**TASK INSTRUCTIONS:** Only the lines below from the one containing "(0.048, 0.057, 0.26))" to the one containing "(0.165, 0.095, 0.077))" should be repeated, both included and unchanged.

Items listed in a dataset
+ + + + +
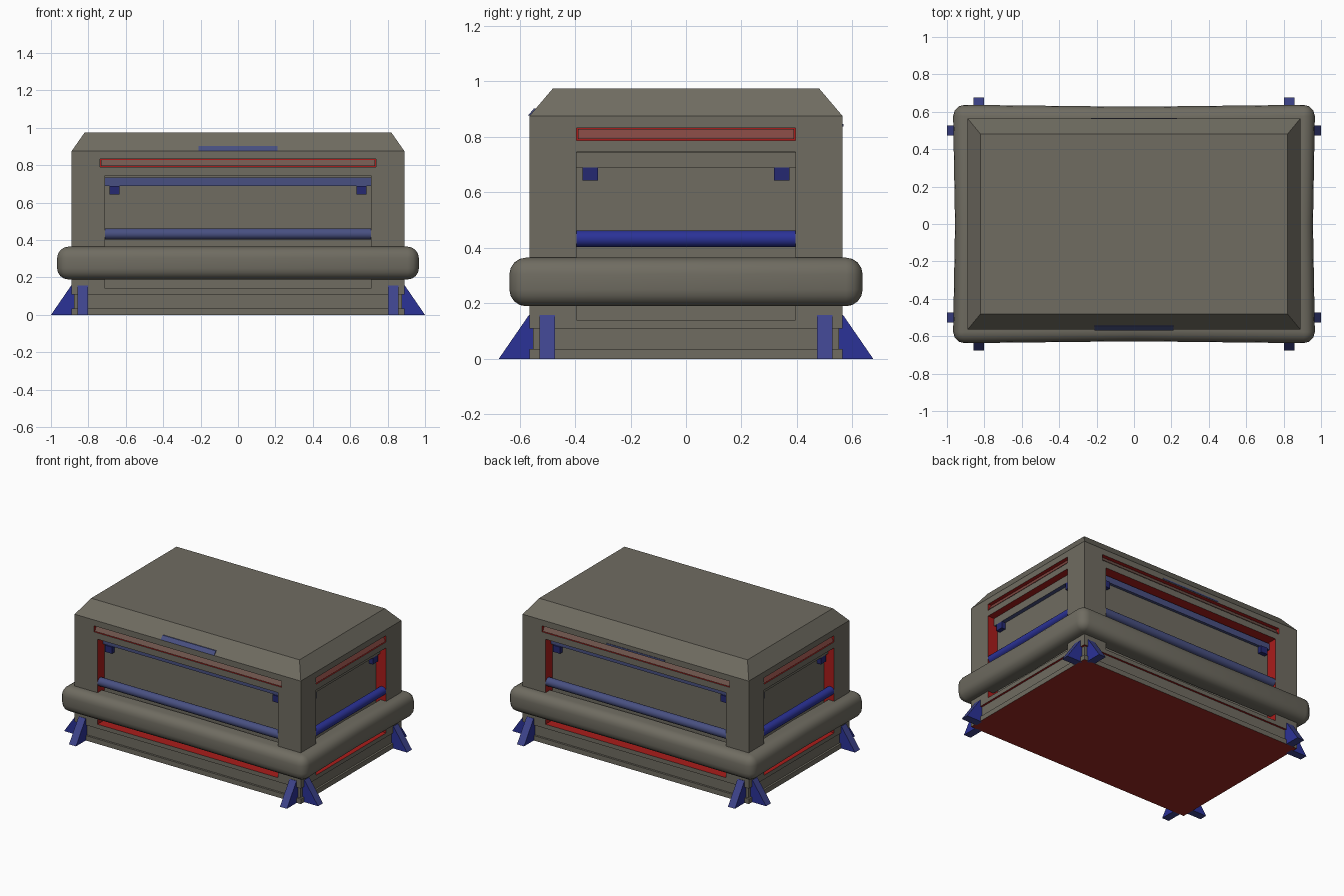
import bpy, bmesh, math
from mathutils import Vector

if "Cube" in bpy.data.objects:
    bpy.data.objects.remove(bpy.data.objects["Cube"], do_unlink=True)


def material(name, rgb):
    m = bpy.data.materials.new(name)
    m.use_nodes = True
    m.diffuse_color = (*rgb, 1)
    m.node_tree.nodes["Principled BSDF"].inputs["Base Color"].default_value = (*rgb, 1)
    return m


GREY = material("warm grey", (0.16, 0.15, 0.12))
BLUE = material("bright blue", (0.024, 0.032, 0.31))
DUSTY = material("dusty blue", (0.065, 0.08, 0.22))
NAVY = material("navy blue", (0.018, 0.022, 0.165))
FOOT = material("foot blue", (0.048, 0.057, 0.26))
RED = material("strong red", (0.4, 0.012, 0.011))
MAROON = material("maroon", (0.33, 0.022, 0.017))
ROSE = material("dusty red", (0.22, 0.062, 0.052))
BROWN = material("rosy brown", (0.165, 0.095, 0.077))

HX, HY = 0.89, 0.565      # half size of the body
DEPTH = 0.08              # depth of the large wall recesses


def finish(bm, name, *mats):
    bmesh.ops.recalc_face_normals(bm, faces=bm.faces)
    me = bpy.data.meshes.new(name)
    bm.to_mesh(me)
    bm.free()
    ob = bpy.data.objects.new(name, me)
    bpy.context.collection.objects.link(ob)
    for m in mats:
        me.materials.append(m)
    return ob


def add_box(bm, lo, hi):
    lo, hi = Vector(lo), Vector(hi)
    verts = bmesh.ops.create_cube(bm, size=1)["verts"]
    for v in verts:
        v.co = (lo + hi) / 2 + v.co * (hi - lo)
    return verts


def box(name, lo, hi, *mats):
    bm = bmesh.new()
    add_box(bm, lo, hi)
    return finish(bm, name, *mats)


def wall_box(axis, sign, half, depth, out, z0, z1, mid=0):
    """Corners of a box on one wall: axis 1 is front/back, axis 0 the sides."""
    wall = HY if axis else HX
    a, b = sorted((sign * (wall - depth), sign * (wall + out)))
    if axis:
        return (mid - half, a, z0), (mid + half, b, z1)
    return (a, mid - half, z0), (b, mid + half, z1)


WALLS = [(1, -1), (1, 1), (0, 1), (0, -1)]
HALF = {1: 0.71, 0: 0.395}       # half width of the recess on each wall
SLOT = {1: (0.738, 0.79, 0.833), 0: (0.395, 0.787, 0.833)}   # half width, bottom, top

# Body with bevelled roof
bm = bmesh.new()
add_box(bm, (-HX, -HY, 0.11), (HX, HY, 0.875))
roof = [f for f in bm.faces if f.calc_center_median().z > 0.87]
top = bmesh.ops.extrude_face_region(bm, geom=roof)
bmesh.ops.delete(bm, geom=roof, context="FACES_ONLY")
for v in [g for g in top["geom"] if isinstance(g, bmesh.types.BMVert)]:
    v.co = (math.copysign(0.82, v.co.x), math.copysign(0.48, v.co.y), 0.975)
body = finish(bm, "body", GREY, RED)

# Cut the wall recesses and upper slots
bm = bmesh.new()
for axis, s in WALLS:
    add_box(bm, *wall_box(axis, s, HALF[axis], DEPTH, 0.1, 0.14, 0.745))
    half, z0, z1 = SLOT[axis]
    add_box(bm, *wall_box(axis, s, half, 0.03, 0.1, z0, z1))
cutter = finish(bm, "recess_cutter", GREY)
cutter.hide_render = True
mod = body.modifiers.new("recesses", "BOOLEAN")
mod.operation = "DIFFERENCE"
mod.solver = "EXACT"
mod.object = cutter
bpy.context.view_layer.objects.active = body
bpy.ops.object.modifier_apply(modifier=mod.name)
bpy.data.objects.remove(cutter, do_unlink=True)

# Recess reveals and slots are red, walls and panels grey
for p in body.data.polygons:
    c, n = p.center, p.normal
    y_wall = abs(n.y) > 0.9 and abs(c.y) > 0.4
    x_wall = abs(n.x) > 0.9 and abs(c.x) > 0.75
    slot = c.z > 0.78 and abs(c.x) < HX - 0.01 and abs(c.y) < HY - 0.01
    grey = c.z > 0.87 or ((y_wall or x_wall) and not slot)
    p.material_index = 0 if grey else 1

# Base with a shallow groove and a maroon underside
box("base_groove", (-HX + 0.014, -HY + 0.014, 0.03), (HX - 0.014, HY - 0.014, 0.115), GREY)
plinth = box("base_plinth", (-HX, -HY, 0), (HX, HY, 0.035), GREY, MAROON)
for p in plinth.data.polygons:
    p.material_index = 1 if p.normal.z < -0.9 else 0

# Rounded bumper ring, slightly pinched at mid-wall
CX, CY, R, ZC, FLAT = 0.907, 0.577, 0.06, 0.277, 0.0275
profile = [(-0.06, ZC + FLAT + R)]
for half_turn, lift in ((0, FLAT), (1, -FLAT)):
    for i in range(5):
        t = math.pi / 2 * (half_turn + i / 4)
        profile.append((R * math.sin(t), ZC + lift + R * math.cos(t)))
profile.append((-0.06, ZC - FLAT - R))
stations = []
for k in range(4):
    a = k * math.pi / 2
    mid = Vector((round(math.cos(a)), round(math.sin(a))))
    stations.append((Vector((mid.x * (CX - 0.01), mid.y * (CY - 0.01))), mid, mid))
    sx, sy = (1, -1, -1, 1)[k], (1, 1, -1, -1)[k]
    for j in range(4):
        b = a + j * math.pi / 6
        stations.append((Vector((sx * CX, sy * CY)),
                         Vector((math.cos(b), math.sin(b))), Vector((sx, sy))))
bm = bmesh.new()
rings = []
for centre, direction, mitre in stations:
    ring = []
    for off, z in profile:
        xy = centre + (direction if off > 0 else mitre) * off
        ring.append(bm.verts.new((xy.x, xy.y, z)))
    rings.append(ring)
for i, ring in enumerate(rings):
    nxt = rings[(i + 1) % len(rings)]
    for j in range(len(ring)):
        q = (j + 1) % len(ring)
        bm.faces.new((ring[j], nxt[j], nxt[q], ring[q]))
bmesh.ops.remove_doubles(bm, verts=bm.verts, dist=0.0005)
bumper = finish(bm, "bumper", GREY)


def smooth(ob):
    bpy.ops.object.select_all(action="DESELECT")
    ob.select_set(True)
    bpy.context.view_layer.objects.active = ob
    bpy.ops.object.shade_smooth_by_angle(angle=math.radians(50))


smooth(bumper)

for (axis, s), side in zip(WALLS, ("front", "back", "left", "right")):
    half = HALF[axis]
    wall = HY if axis else HX

    # Sloped filler inside the upper slot
    w, z0, z1 = SLOT[axis]
    bm = bmesh.new()
    for v in add_box(bm, *wall_box(axis, s, w - 0.005, 0.03, -0.002, z0 + 0.005, z1 - 0.005)):
        if v.co.z > 0.81 and abs(v.co[axis]) > wall - 0.01:
            v.co[axis] = s * (wall - 0.022)
    finish(bm, side + "_slot_filler", BROWN if axis else ROSE)

    # Top bar and two blocks in the recess
    out, z1 = (-0.06, 0.735) if axis else (-0.05, 0.744)
    bar = box(side + "_top_bar", *wall_box(axis, s, half, DEPTH, out, 0.69, z1),
              DUSTY if axis else GREY, DUSTY)
    for p in bar.data.polygons:
        p.material_index = 1 if p.normal.z < -0.9 else 0
    for m in (-1, 1):
        mid = m * (half - 0.05)
        box(side + "_block", *wall_box(axis, s, 0.0275, DEPTH, -0.05, 0.643, 0.69, mid), NAVY)

    # Lower rail
    bm = bmesh.new()
    bmesh.ops.create_cone(bm, cap_ends=True, segments=20, radius1=0.03, radius2=0.03, depth=2 * half)
    rail = finish(bm, side + "_rail", DUSTY if axis else BLUE)
    rail.location[axis] = s * (wall - 0.03)
    rail.location.z = 0.433
    rail.rotation_euler = (0, math.pi / 2, 0) if axis else (math.pi / 2, 0, 0)
    smooth(rail)

    # Wedge feet near both ends of the wall
    for m in (-1, 1):
        mid = m * (0.83 if axis else 0.5)
        bm = bmesh.new()
        for v in add_box(bm, *wall_box(axis, s, 0.0275, 0.014, 0.11, 0, 0.157, mid)):
            if v.co.z > 0.1 and abs(v.co[axis]) > wall:
                v.co[axis] = s * (wall + 0.002)
        foot = finish(bm, side + "_foot", FOOT, BLUE)
        for p in foot.data.polygons:
            p.material_index = 1 if abs(p.normal[1 - axis]) > 0.9 else 0

# Handle plate lying on the front roof slope
bm = bmesh.new()
for v in add_box(bm, (-0.21, -0.57, 0.877), (0.21, -0.555, 0.902)):
    v.co.y += 0.85 * (v.co.z - 0.877)
finish(bm, "front_handle", DUSTY)

# Thin plate above the back slot
box("back_strip", (-0.23, HY - 0.005, 0.838), (0.23, HY + 0.003, 0.847), DUSTY)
+ + + + +
**SOLUTION TO THE EXERCISE:**
FOOT = material("foot blue", (0.048, 0.057, 0.26))
RED = material("strong red", (0.4, 0.012, 0.011))
MAROON = material("maroon", (0.33, 0.022, 0.017))
ROSE = material("dusty red", (0.22, 0.062, 0.052))
BROWN = material("rosy brown", (0.165, 0.095, 0.077))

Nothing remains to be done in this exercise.